WORK TO BE COMPLETED: Copy each line below in which the string "rings" appears.

Records contained in a dataset:

↓↓↓

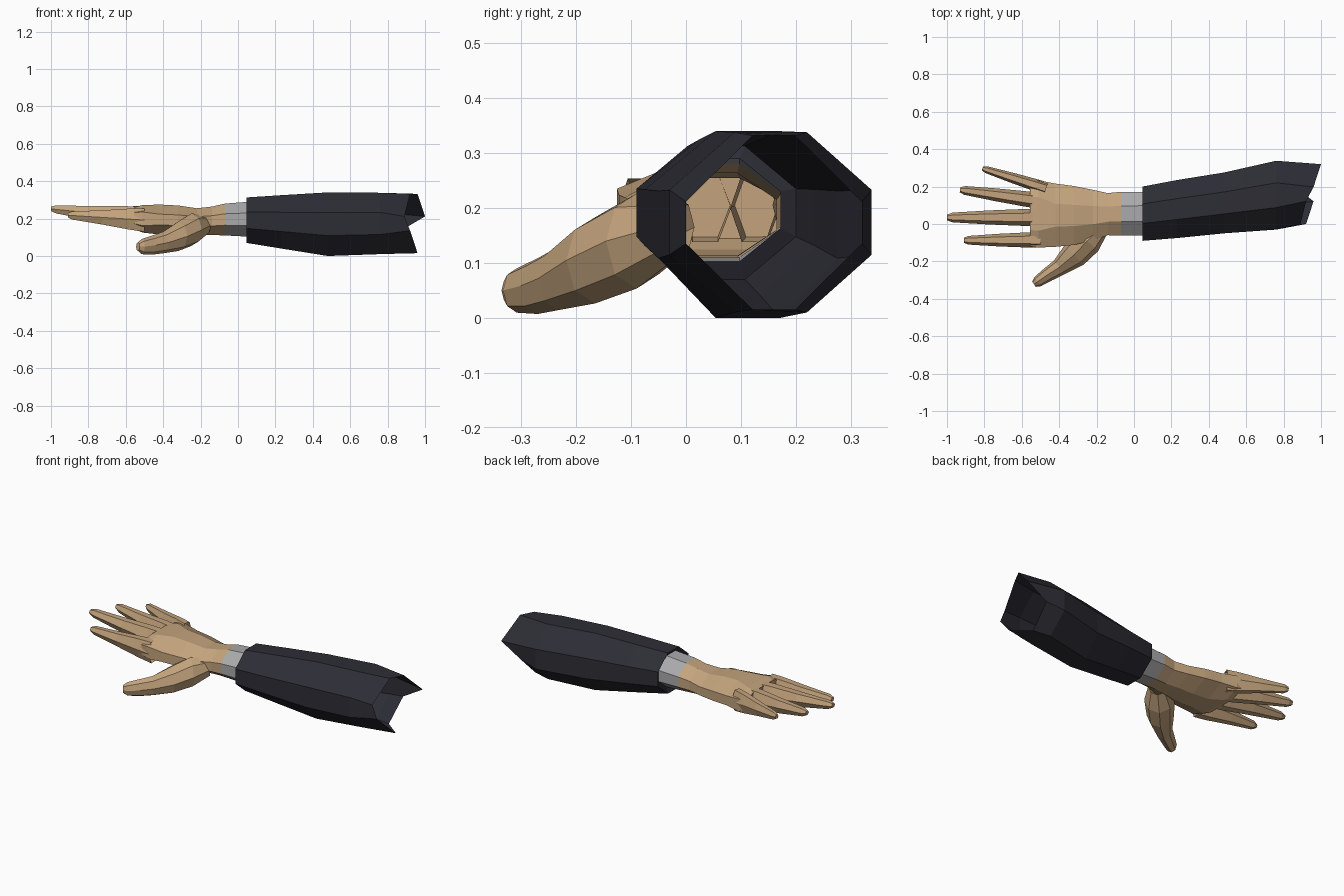
import bpy, bmesh, math
from mathutils import Vector

if "Cube" in bpy.data.objects:
    bpy.data.objects.remove(bpy.data.objects["Cube"], do_unlink=True)


def material(name, rgb):
    m = bpy.data.materials.new(name)
    m.use_nodes = True
    col = (*rgb, 1)
    m.diffuse_color = col
    bsdf = next(n for n in m.node_tree.nodes if n.type == 'BSDF_PRINCIPLED')
    bsdf.inputs["Base Color"].default_value = col
    bsdf.inputs["Roughness"].default_value = 0.9
    return m


skin = material("skin tan", (0.55, 0.37, 0.205))
cloth = material("sleeve black", (0.026, 0.026, 0.036))
grey = material("cuff grey", (0.40, 0.40, 0.41))


def octagon(x, y0, y1, z0, z1, cut=0.32):
    """Chamfered box section; x is one value or one value per corner."""
    a, b = (y1 - y0) * cut, (z1 - z0) * cut
    yz = [(y0, z0 + b), (y0, z1 - b), (y0 + a, z1), (y1 - a, z1),
          (y1, z1 - b), (y1, z0 + b), (y1 - a, z0), (y0 + a, z0)]
    xs = x if isinstance(x, list) else [x] * 8
    return [Vector((px, y, z)) for px, (y, z) in zip(xs, yz)]


def loft(name, rings, mat, cap_end=False):
    """Skin a row of equal sections into a flat-faced shell."""
    bm = bmesh.new()
    rows = [[bm.verts.new(p) for p in ring] for ring in rings]
    n = len(rows[0])
    for r, s in zip(rows, rows[1:]):
        for i in range(n):
            j = (i + 1) % n
            bm.faces.new((r[i], r[j], s[j], s[i]))
    if cap_end:
        bm.faces.new(rows[-1])
    bmesh.ops.recalc_face_normals(bm, faces=bm.faces)
    # Open shells: make the side walls point away from the section centre
    f = min(bm.faces, key=lambda f: f.index)
    bm.faces.ensure_lookup_table()
    f = bm.faces[0]
    centre = sum((p for ring in rings[:2] for p in ring), Vector()) / (2 * n)
    if f.normal.dot(f.calc_center_median() - centre) < 0:
        bmesh.ops.reverse_faces(bm, faces=bm.faces)
    me = bpy.data.meshes.new(name)
    bm.to_mesh(me)
    bm.free()
    me.materials.append(mat)
    ob = bpy.data.objects.new(name, me)
    bpy.context.collection.objects.link(ob)
    return ob


def digit(name, path, sides=6):
    """Tapered tube; each step is (x, y, z, half width, half height)."""
    rings = []
    for i, (x, y, z, w, h) in enumerate(path):
        a, b = path[max(i - 1, 0)], path[min(i + 1, len(path) - 1)]
        along = Vector((b[0] - a[0], b[1] - a[1], 0)).normalized()
        side = along.cross(Vector((0, 0, 1)))
        ring = []
        for k in range(sides):
            t = math.tau * k / sides
            ring.append(Vector((x, y, z)) + side * w * math.cos(t)
                        + Vector((0, 0, h * math.sin(t) / math.sin(math.pi / 3))))
        rings.append(ring)
    return loft(name, rings, skin, cap_end=True)


# Sleeve: turned-in lip at the wrist, ragged opening at the elbow
loft("sleeve", [
    octagon(0.06, -0.06, 0.172, 0.103, 0.29),
    octagon(0.045, -0.09, 0.2, 0.07, 0.313),
    octagon(0.23, -0.075, 0.235, 0.04, 0.325),
    octagon(0.48, -0.05, 0.275, 0.0, 0.34),
    octagon(0.76, -0.03, 0.338, 0.01, 0.338),
    octagon([0.92, 0.89, 0.92, 0.96, 1.0, 0.87, 0.86, 0.96],
            0.0, 0.32, 0.015, 0.332, 0.38),
], cloth)

# Shirt cuff
wrist = octagon(-0.07, -0.062, 0.172, 0.11, 0.28)
loft("cuff", [octagon(0.06, -0.06, 0.172, 0.103, 0.29), wrist], grey)

# Palm, open at the wrist
loft("palm", [
    wrist,
    octagon(-0.14, -0.06, 0.165, 0.112, 0.264),
    octagon(-0.22, -0.088, 0.183, 0.115, 0.255),
    octagon(-0.32, -0.112, 0.203, 0.112, 0.27),
    octagon(-0.42, -0.122, 0.216, 0.115, 0.275),
    octagon(-0.51, -0.126, 0.234, 0.125, 0.272, 0.25),
    octagon(-0.555, -0.12, 0.232, 0.145, 0.26, 0.25),
], skin, cap_end=True)

# Fingers: base point, tip point, base half width
fingers = {
    "index_finger": ((-0.5, -0.085, 0.192), (-0.91, -0.087, 0.218), 0.042),
    "middle_finger": ((-0.5, 0.035, 0.2), (-1.0, 0.035, 0.252), 0.047),
    "ring_finger": ((-0.5, 0.123, 0.2), (-0.93, 0.183, 0.245), 0.043),
    "little_finger": ((-0.47, 0.19, 0.205), (-0.81, 0.297, 0.235), 0.034),
}
for name, (base, tip, w) in fingers.items():
    base, tip = Vector(base), Vector(tip)
    steps = [(0, 1, 0.062), (0.2, 0.95, 0.056), (0.55, 0.8, 0.038),
             (0.94, 0.55, 0.022), (1, 0.32, 0.012)]
    digit(name, [(*base.lerp(tip, t), w * s, h) for t, s, h in steps])

# Thumb with its fleshy base
digit("thumb", [
    (-0.18, -0.02, 0.165, 0.05, 0.05),
    (-0.25, -0.09, 0.14, 0.08, 0.075),
    (-0.32, -0.165, 0.105, 0.073, 0.068),
    (-0.4, -0.232, 0.072, 0.046, 0.05),
    (-0.46, -0.27, 0.058, 0.038, 0.044),
    (-0.515, -0.308, 0.05, 0.03, 0.035),
    (-0.535, -0.322, 0.05, 0.017, 0.02),
], sides=8)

↑↑↑

WRITTEN RESPONSE:
def loft(name, rings, mat, cap_end=False):
    rows = [[bm.verts.new(p) for p in ring] for ring in rings]
    centre = sum((p for ring in rings[:2] for p in ring), Vector()) / (2 * n)
    rings = []
        rings.append(ring)
    return loft(name, rings, skin, cap_end=True)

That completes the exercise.